**TASK REQUIREMENTS**
Go through the records below and copy out every line that contains the word "bmesh".
---*---
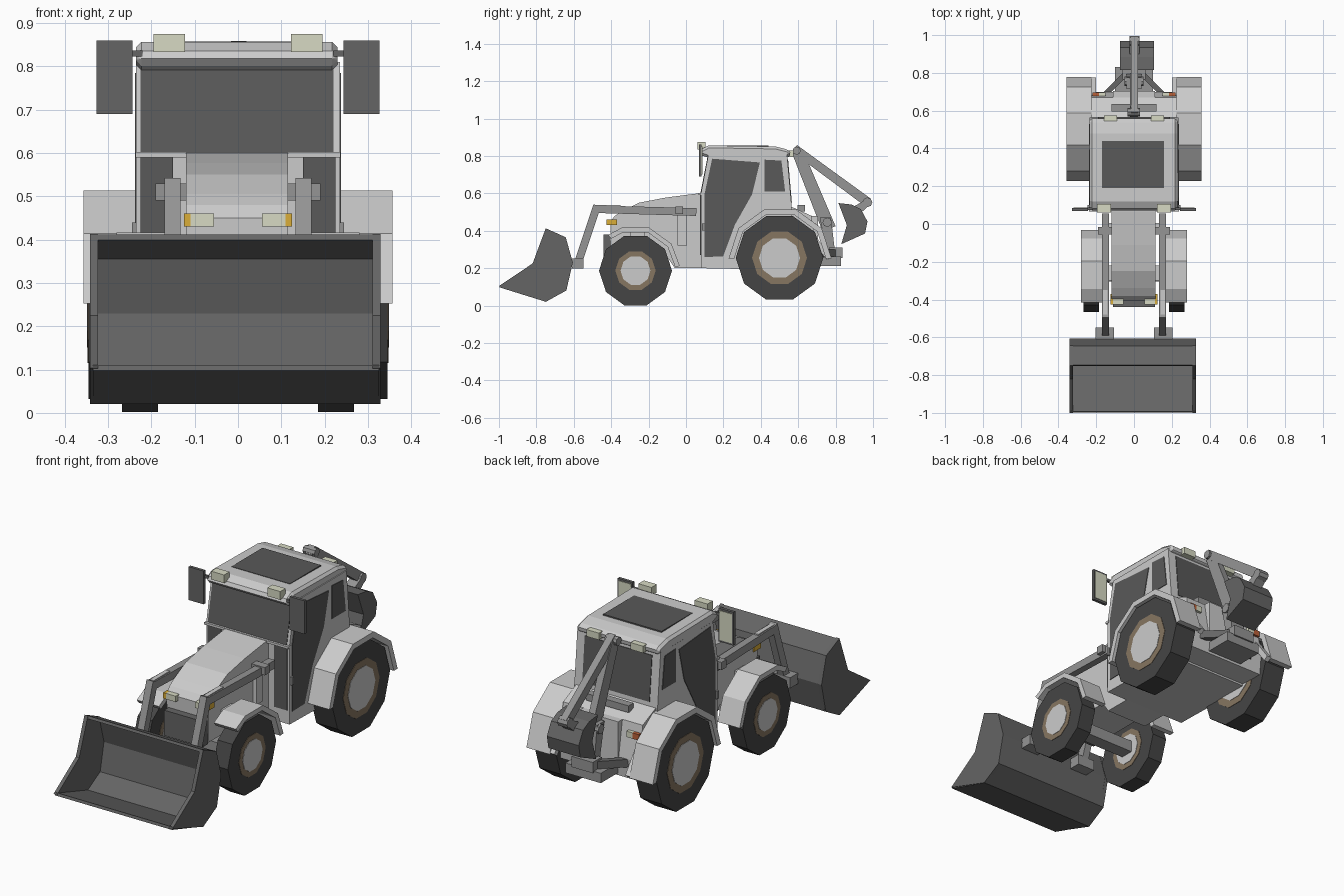
import bpy, bmesh, math
from mathutils import Vector

if "Cube" in bpy.data.objects:
    bpy.data.objects.remove(bpy.data.objects["Cube"])


def mat(name, r, g, b):
    m = bpy.data.materials.new(name)
    m.diffuse_color = (r, g, b, 1)
    m.use_nodes = True
    m.node_tree.nodes["Principled BSDF"].inputs["Base Color"].default_value = m.diffuse_color
    return m


TYRE = mat("tyre_rubber", .06, .06, .06)
GLASS = mat("dark_glass", .1, .1, .1)
STEEL = mat("dark_steel", .13, .13, .13)
MID = mat("arm_grey", .3, .3, .3)
TAN = mat("rim_tan", .24, .18, .12)
LAMP = mat("lamp", .68, .7, .55)
ORANGE = mat("indicator", .7, .42, .04)
RED = mat("tail_red", .5, .12, .04)


def profile(name, pts, x0, x1, m=None, both=False, bevel=0):
    """Extrude a (y, z) outline from x0 to x1, optionally mirrored to -x."""
    bm = bmesh.new()
    for s in ((1, -1) if both else (1,)):
        f = bm.faces.new([bm.verts.new((s * x0, y, z)) for y, z in pts])
        r = bmesh.ops.extrude_face_region(bm, geom=[f])
        vs = [v for v in r["geom"] if isinstance(v, bmesh.types.BMVert)]
        bmesh.ops.translate(bm, verts=vs, vec=(s * (x1 - x0), 0, 0))
    bmesh.ops.recalc_face_normals(bm, faces=bm.faces[:])
    me = bpy.data.meshes.new(name)
    bm.to_mesh(me)
    bm.free()
    ob = bpy.data.objects.new(name, me)
    bpy.context.collection.objects.link(ob)
    if m:
        me.materials.append(m)
    if bevel:
        b = ob.modifiers.new("bevel", "BEVEL")
        b.width, b.segments = bevel, 1
    return ob


def box(name, x0, x1, y0, y1, z0, z1, m=None, both=False):
    return profile(name, [(y0, z0), (y1, z0), (y1, z1), (y0, z1)], x0, x1, m, both)


def beam(name, a, b, wa, wb, x0, x1, m=MID, both=False):
    """Tapered bar between two (y, z) points."""
    a, b = Vector(a), Vector(b)
    d = (b - a).normalized()
    n = Vector((-d.y, d.x))
    return profile(name, [a + n * wa / 2, b + n * wb / 2, b - n * wb / 2, a - n * wa / 2], x0, x1, m, both)


def arc(cy, cz, r, degs):
    return [(cy + r * math.cos(math.radians(d)), cz + r * math.sin(math.radians(d))) for d in degs]


def shell(name, path, t, x0, x1, m):
    """Plate bent along an open path, thickened to one side."""
    bm = bmesh.new()
    rows = [[bm.verts.new((x, y, z)) for x in (x0, x1)] for y, z in path]
    for p, q in zip(rows, rows[1:]):
        bm.faces.new((p[0], p[1], q[1], q[0]))
    me = bpy.data.meshes.new(name)
    bm.to_mesh(me)
    bm.free()
    ob = bpy.data.objects.new(name, me)
    bpy.context.collection.objects.link(ob)
    me.materials.append(m)
    s = ob.modifiers.new("solid", "SOLIDIFY")
    s.thickness, s.offset = t, 0
    return ob


# wheels: ten-sided tyres with tan rim ring and grey hub
TEN = range(0, 360, 36)
for n, cy, cz, r, x0, x1, rim, hub in (("front", -.27, .187, .195, .185, .268, .108, .08),
                                       ("rear", .5, .255, .234, .225, .345, .147, .11)):
    profile(n + "_tyres", arc(cy, cz, r, TEN), x0, x1, TYRE, True)
    profile(n + "_rims", arc(cy, cz, rim, TEN), x0 - .002, x1 + .002, TAN, True)
    profile(n + "_hubs", arc(cy, cz, hub, TEN), x0 - .004, x1 + .004, None, True)
    box(n + "_axle", -x0, x0, cy - .035, cy + .035, cz - .03, cz + .03, MID)

# fenders
a = [0, 36, 72, 108, 144, 180]
profile("rear_fenders", arc(.503, .252, .275, a) + arc(.503, .252, .245, a[::-1]), .225, .357, None, True)
a = [5, 36, 72, 108, 128]
profile("front_fenders", arc(-.27, .19, .238, a) + arc(-.27, .19, .212, a[::-1]), .155, .28, None, True)
box("front_fender_brackets", .11, .16, -.3, -.22, .36, .39, None, True)

# hood, belly and rear body
profile("hood", [(.09, .2), (-.06, .2), (-.1, .26), (-.4, .26), (-.405, .45), (-.38, .48), (-.34, .505),
                 (-.25, .55), (-.11, .577), (.09, .603)], -.12, .115)
profile("rear_body", [(.5, .2), (.69, .2), (.7, .3), (.67, .48), (.56, .53), (.5, .53)], -.225, .225)
box("rear_panel", -.11, .11, .66, .705, .27, .48)
box("grille_guard", -.11, .11, -.44, -.4, .25, .38, STEEL)
box("headlights", .055, .11, -.425, -.37, .43, .46, LAMP, True)
box("front_indicators", .11, .125, -.425, -.37, .43, .46, ORANGE, True)
box("tail_lights", .15, .185, .67, .695, .41, .44, LAMP, True)
box("tail_indicators", .185, .22, .67, .695, .41, .44, RED, True)

# cab with window panels
profile("cab", [(.08, .2), (.08, .6), (.12, .81), (.54, .81), (.565, .53), (.565, .19)], -.235, .235)
profile("door_glass", [(.1, .26), (.1, .6), (.14, .785), (.395, .765), (.353, .594), (.262, .433), (.198, .262)],
        .2, .238, GLASS, True)
profile("quarter_glass", [(.42, .78), (.51, .775), (.53, .61), (.42, .61)], .2, .238, GLASS, True)
profile("windscreen", [(.077, .6), (.116, .8), (.14, .8), (.11, .6)], -.225, .22, GLASS)
box("lower_front_glass", .15, .225, .076, .1, .27, .59, GLASS, True)
profile("rear_window", [(.566, .55), (.546, .78), (.52, .78), (.53, .55)], -.19, .19, GLASS)
box("door_hinges", .235, .245, .085, .1, .4, .44, MID, True)
box("windscreen_sill", -.237, .237, .066, .09, .59, .602)

# roof
profile("roof", [(.075, .805), (.07, .83), (.12, .856), (.48, .85), (.55, .832), (.565, .81), (.54, .79), (.12, .79)],
        -.236, .23, None, False, .014)
box("roof_hatch", -.17, .16, .19, .44, .83, .857, GLASS)
box("roof_lamps", .122, .195, .062, .105, .833, .875, LAMP, True)
box("rear_roof_lamps", .09, .16, .545, .575, .795, .83, LAMP, True)

# mirrors
box("mirror_arms", .22, .25, .075, .087, .823, .837, STEEL, True)
box("mirrors", .243, .327, .069, .084, .69, .86, STEEL, True)
box("mirror_glass", .25, .32, .083, .087, .7, .85, LAMP, True)

# loader arms
beam("loader_lift_arms", (.055, .5), (-.48, .515), .042, .04, .133, .17, MID, True)
beam("loader_drop_arms", (-.475, .535), (-.58, .22), .042, .042, .133, .17, MID, True)
box("loader_pivots", .11, .19, -.055, -.015, .49, .53, MID, True)
beam("loader_tilt_links", (-.35, .527), (-.48, .527), .022, .022, .14, .163, None, True)
box("loader_bucket_mounts", .105, .205, -.61, -.548, .198, .252, MID, True)
beam("loader_support_posts", (-.02, .5), (-.02, .32), .05, .05, .11, .135, None, True)

# front bucket
path = [(-.995, .104), (-.75, .027), (-.645, .085), (-.613, .23), (-.65, .36), (-.75, .405)]
shell("bucket_shell", path, .014, -.335, .325, STEEL)
side = [(-1, .104), (-.75, .02), (-.64, .08), (-.605, .23), (-.643, .365), (-.75, .413), (-.82, .225)]
profile("bucket_right_side", side, .31, .329, STEEL)
profile("bucket_left_side", side, -.342, -.323, STEEL)

# backhoe base and stabiliser struts
box("backhoe_base", -.1, .1, .69, .83, .212, .262, MID)
box("backhoe_swing_block", -.06, .06, .765, .838, .255, .31, MID)
profile("boom_foot", [(.715, .47), (.775, .47), (.795, .3), (.75, .3)], -.04, .04, MID)
beam("backhoe_pivot_bar", (.595, .52), (.635, .52), .035, .035, -.12, .12, MID)
beam("fender_stays", (.58, .5), (.765, .25), .028, .028, .2, .225, None, True)
for s in (1, -1):
    ob = box("stabiliser_strut", -.014, .014, -.09, .09, -.02, .02, STEEL)
    ob.location = (s * .11, .73, .28)
    ob.rotation_euler = (0, 0, s * math.radians(45))

# backhoe boom, stick and bucket
beam("backhoe_boom", (.595, .825), (.765, .41), .06, .075, -.02, .016)
beam("backhoe_stick", (.58, .84), (.975, .55), .045, .05, -.016, .02)
profile("backhoe_stick_pin", arc(.97, .552, .026, range(0, 360, 45)), -.025, .03, MID)
profile("backhoe_knee_pin", arc(.592, .828, .022, range(0, 360, 45)), -.035, .032, MID)
profile("backhoe_foot_pin", arc(.755, .445, .025, range(0, 360, 45)), -.05, .05, MID)
profile("backhoe_bucket", [(.815, .548), (.885, .54), (.935, .515), (.97, .45), (.957, .385), (.83, .328), (.86, .43)],
        -.073, .107, STEEL)
profile("bucket_lug", [(.88, .52), (.94, .5), (.985, .54), (.96, .565)], -.025, .03, MID)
---*---
**EXERCISE ANSWER**
import bpy, bmesh, math
    bm = bmesh.new()
        r = bmesh.ops.extrude_face_region(bm, geom=[f])
        vs = [v for v in r["geom"] if isinstance(v, bmesh.types.BMVert)]
        bmesh.ops.translate(bm, verts=vs, vec=(s * (x1 - x0), 0, 0))
    bmesh.ops.recalc_face_normals(bm, faces=bm.faces[:])
    bm = bmesh.new()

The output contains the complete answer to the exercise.